*WHAT YOU HAVE TO DO*: Report all lines in the records that hold the string "name".

[[ TASK DATA open ]]

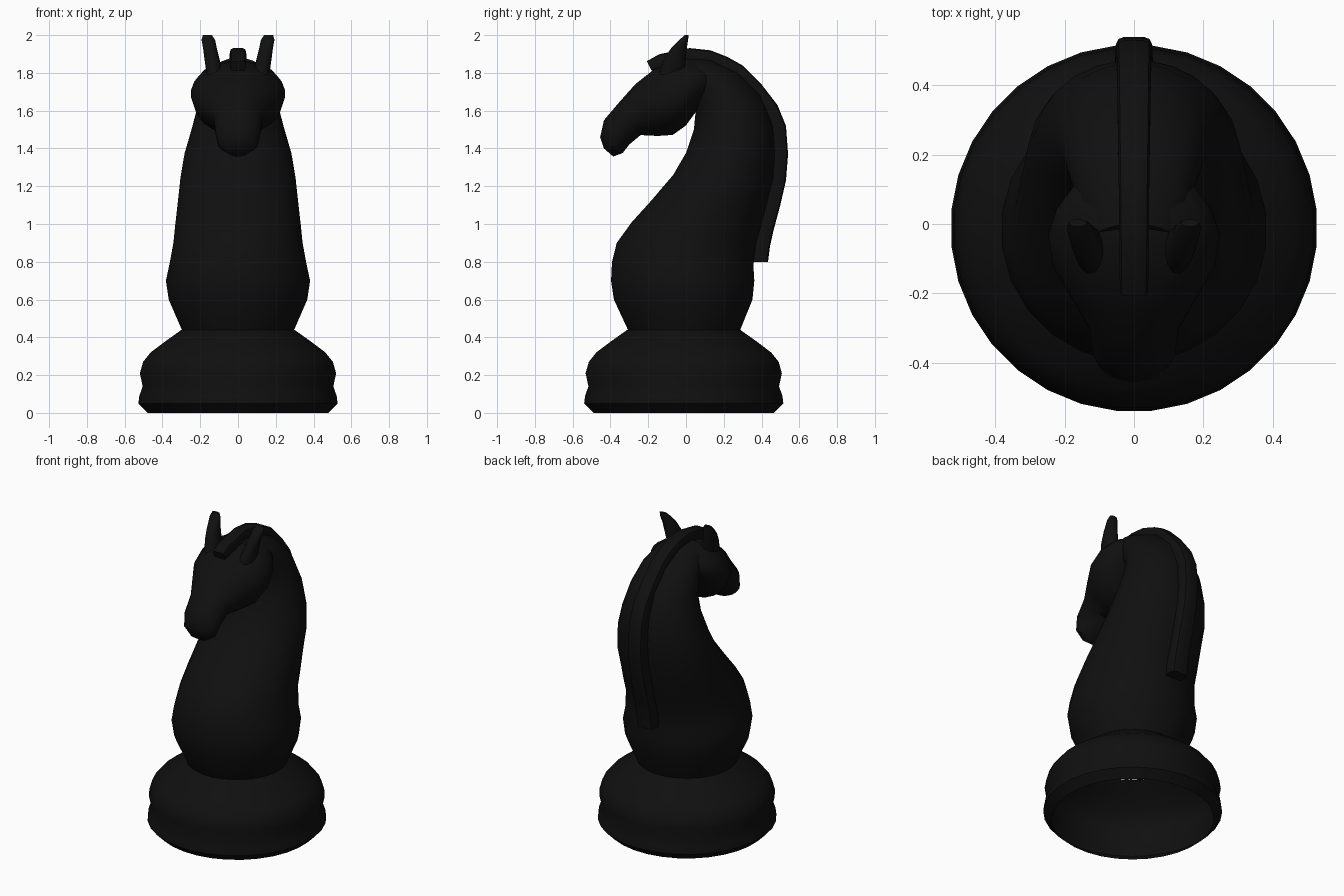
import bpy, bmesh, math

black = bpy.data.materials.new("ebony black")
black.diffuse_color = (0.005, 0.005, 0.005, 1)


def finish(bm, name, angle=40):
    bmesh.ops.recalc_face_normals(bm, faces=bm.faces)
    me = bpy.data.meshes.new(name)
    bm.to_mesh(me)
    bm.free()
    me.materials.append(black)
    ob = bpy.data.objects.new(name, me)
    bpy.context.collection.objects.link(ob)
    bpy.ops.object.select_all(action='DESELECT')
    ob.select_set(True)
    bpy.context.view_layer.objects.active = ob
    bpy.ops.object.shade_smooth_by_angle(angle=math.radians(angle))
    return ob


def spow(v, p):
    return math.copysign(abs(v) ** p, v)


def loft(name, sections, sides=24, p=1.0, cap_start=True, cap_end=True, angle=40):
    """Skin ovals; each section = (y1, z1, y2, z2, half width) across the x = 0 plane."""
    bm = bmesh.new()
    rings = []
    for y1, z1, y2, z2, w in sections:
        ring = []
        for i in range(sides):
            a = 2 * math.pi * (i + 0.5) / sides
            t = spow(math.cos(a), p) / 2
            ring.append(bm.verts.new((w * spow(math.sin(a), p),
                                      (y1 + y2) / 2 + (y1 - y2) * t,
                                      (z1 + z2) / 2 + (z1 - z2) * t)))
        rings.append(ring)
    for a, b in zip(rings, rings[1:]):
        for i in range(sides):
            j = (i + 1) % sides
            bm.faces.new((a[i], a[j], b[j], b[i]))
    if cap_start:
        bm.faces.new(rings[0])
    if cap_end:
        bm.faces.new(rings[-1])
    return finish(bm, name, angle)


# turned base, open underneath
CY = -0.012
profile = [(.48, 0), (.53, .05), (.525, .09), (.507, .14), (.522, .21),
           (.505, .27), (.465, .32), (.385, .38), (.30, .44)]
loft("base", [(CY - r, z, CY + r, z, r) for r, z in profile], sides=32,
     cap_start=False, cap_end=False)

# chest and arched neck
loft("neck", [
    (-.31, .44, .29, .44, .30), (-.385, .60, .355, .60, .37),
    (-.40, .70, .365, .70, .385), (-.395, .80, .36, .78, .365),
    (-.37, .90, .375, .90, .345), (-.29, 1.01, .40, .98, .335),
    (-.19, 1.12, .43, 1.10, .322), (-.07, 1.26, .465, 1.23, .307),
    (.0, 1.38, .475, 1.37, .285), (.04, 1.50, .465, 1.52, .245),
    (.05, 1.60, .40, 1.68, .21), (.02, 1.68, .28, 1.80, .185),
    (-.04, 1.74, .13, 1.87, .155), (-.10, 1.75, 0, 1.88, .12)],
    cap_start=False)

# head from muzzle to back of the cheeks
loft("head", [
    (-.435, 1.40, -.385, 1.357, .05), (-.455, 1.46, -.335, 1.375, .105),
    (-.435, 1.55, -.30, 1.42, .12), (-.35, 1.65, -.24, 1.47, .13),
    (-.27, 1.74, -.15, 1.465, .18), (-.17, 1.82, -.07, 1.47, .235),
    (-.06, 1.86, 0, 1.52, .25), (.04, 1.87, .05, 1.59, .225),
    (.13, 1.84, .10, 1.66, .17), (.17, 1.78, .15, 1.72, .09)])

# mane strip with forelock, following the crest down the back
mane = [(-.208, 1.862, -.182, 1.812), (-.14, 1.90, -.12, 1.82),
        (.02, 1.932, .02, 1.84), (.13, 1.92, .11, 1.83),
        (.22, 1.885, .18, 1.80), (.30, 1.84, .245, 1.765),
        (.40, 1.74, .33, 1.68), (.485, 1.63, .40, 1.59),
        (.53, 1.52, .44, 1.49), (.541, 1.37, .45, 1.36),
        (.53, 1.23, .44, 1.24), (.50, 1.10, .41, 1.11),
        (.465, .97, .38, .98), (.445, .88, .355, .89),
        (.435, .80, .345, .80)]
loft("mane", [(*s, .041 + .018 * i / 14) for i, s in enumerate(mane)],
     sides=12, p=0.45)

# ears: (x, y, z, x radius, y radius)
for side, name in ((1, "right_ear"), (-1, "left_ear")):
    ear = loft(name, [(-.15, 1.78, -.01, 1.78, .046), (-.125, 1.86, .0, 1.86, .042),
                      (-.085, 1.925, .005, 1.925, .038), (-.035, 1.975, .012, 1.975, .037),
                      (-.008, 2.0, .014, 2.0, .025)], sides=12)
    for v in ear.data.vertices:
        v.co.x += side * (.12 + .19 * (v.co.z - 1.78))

[[ TASK DATA closed ]]

*FINISHED EXERCISE*:
def finish(bm, name, angle=40):
    me = bpy.data.meshes.new(name)
    ob = bpy.data.objects.new(name, me)
def loft(name, sections, sides=24, p=1.0, cap_start=True, cap_end=True, angle=40):
    return finish(bm, name, angle)
for side, name in ((1, "right_ear"), (-1, "left_ear")):
    ear = loft(name, [(-.15, 1.78, -.01, 1.78, .046), (-.125, 1.86, .0, 1.86, .042),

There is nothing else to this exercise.